The BBC questioned people in 23 different countries on what they though were the big problems facing the world. Over 25,000 people were interviewed for the survey. Respondents were given a list of problems and were asked to give their opinion of the degree of it's severity, ranging from 'very serious' to "not serious'.
From Domain b, we read more about the BBC survey
* 71% extreme poverty
* 64% the environment or pollution
* 63% the rising cost of food and energy
* 59% the spread of human diseases
* 59% terrorism
* 58% climate change
* 59% human rights abuses
* 58% the state of the global economy
* 57% war or armed conflict
* 48% violation of workers' rights
In this year's poll, poverty was rated as the most serious global issue in 10 of the countries polled, including in the UK, US, Kenya, Australia, Brazil and Chile. However, in Russia, Turkey, Mexico, Indonesia and Nigeria more felt that the rising cost of food and energy was very serious.
The poll, which was conducted before the Copenhagen summit took place, also found that the Japanese were the only nation to regard climate change as the most serious global issue – although the Chinese and Costa Ricans identified environmental issues more generally or pollution as the most serious.
The Chines ranked climate change as the second most serious issue, whereas Americans ranked it ninth.
If poverty is seen as the world's most serious problem, it is not the most top-of-mind. When respondents were asked to name spontaneously 'the most important issue facing the world today', economic problems were most commonly cited, with one in four mentioning them (26%). Terrorism and war followed with 10 per cent.

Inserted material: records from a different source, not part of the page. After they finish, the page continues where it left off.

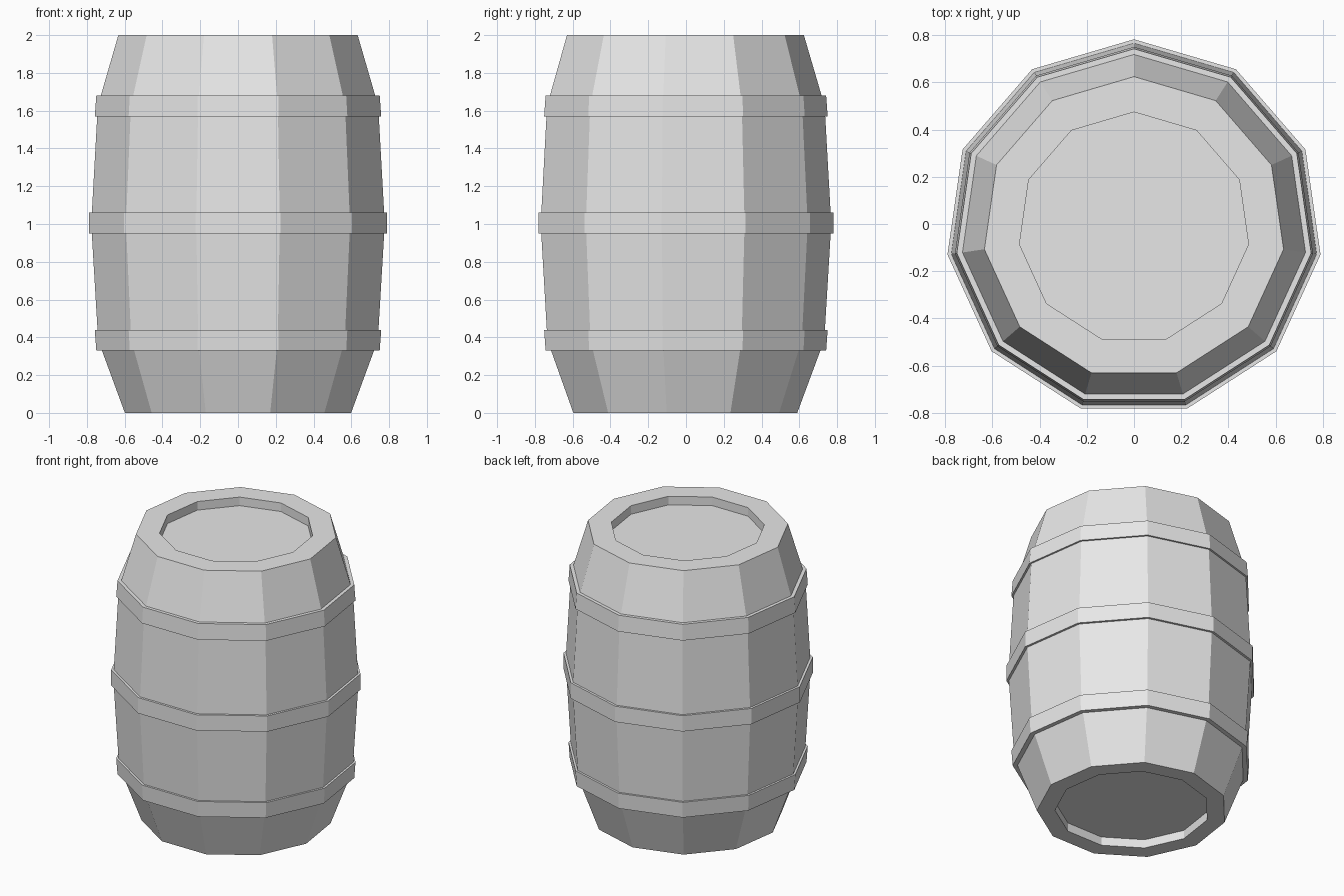
import bpy
import bmesh
import math

SIDES = 11
CENTRE_Y = -0.016  # odd side count: shift so the bounds are centred

cube = bpy.data.objects.get("Cube")
if cube:
    bpy.data.objects.remove(cube, do_unlink=True)

grey = bpy.data.materials.new("plain_grey")
grey.use_nodes = True
grey.diffuse_color = (0.8, 0.8, 0.8, 1)
grey.node_tree.nodes["Principled BSDF"].inputs["Base Color"].default_value = (0.8, 0.8, 0.8, 1)


def lathe(name, profile, closed):
    """Sweep (radius, height) points round z; an open profile gets end caps."""
    bm = bmesh.new()
    rings = []
    for r, z in profile:
        ring = []
        for i in range(SIDES):
            a = math.pi / 2 + math.tau * i / SIDES
            ring.append(bm.verts.new((r * math.cos(a), CENTRE_Y + r * math.sin(a), z)))
        rings.append(ring)
    pairs = list(zip(rings, rings[1:]))
    if closed:
        pairs.append((rings[-1], rings[0]))
    else:
        bm.faces.new(rings[0])
        bm.faces.new(rings[-1])
    for low, high in pairs:
        for i in range(SIDES):
            j = (i + 1) % SIDES
            bm.faces.new((low[i], low[j], high[j], high[i]))
    bmesh.ops.recalc_face_normals(bm, faces=bm.faces)
    mesh = bpy.data.meshes.new(name)
    bm.to_mesh(mesh)
    bm.free()
    mesh.materials.append(grey)
    obj = bpy.data.objects.new(name, mesh)
    bpy.context.collection.objects.link(obj)
    return obj


# Barrel body with a recessed head at each end
lathe("barrel_body", [
    (0.49, 0.06), (0.49, 0), (0.605, 0), (0.748, 0.385), (0.785, 1.0),
    (0.75, 1.625), (0.64, 2.0), (0.49, 2.0), (0.49, 1.94),
], closed=False)

# Hoops: bottom height, top height, bottom radius, top radius
hoops = {
    "lower_hoop": (0.33, 0.44, 0.758, 0.766),
    "middle_hoop": (0.95, 1.06, 0.798, 0.798),
    "upper_hoop": (1.57, 1.68, 0.766, 0.758),
}
for name, (z0, z1, r0, r1) in hoops.items():
    lathe(name, [(r0 - 0.06, z0), (r0, z0), (r1, z1), (r1 - 0.06, z1)], closed=True)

And while poverty was some distance ahead of other global issues in terms of how serious it was seen to be, it was only one of a number of issues that people had discussed with friends and family recently. The greatest number - 30 per cent - said they had talked about rising food and energy costs with their friends and family recently, with extreme poverty and the spread of human diseases the second most discussed issues (29 per cent) and the state of the global economy third (28 per cent).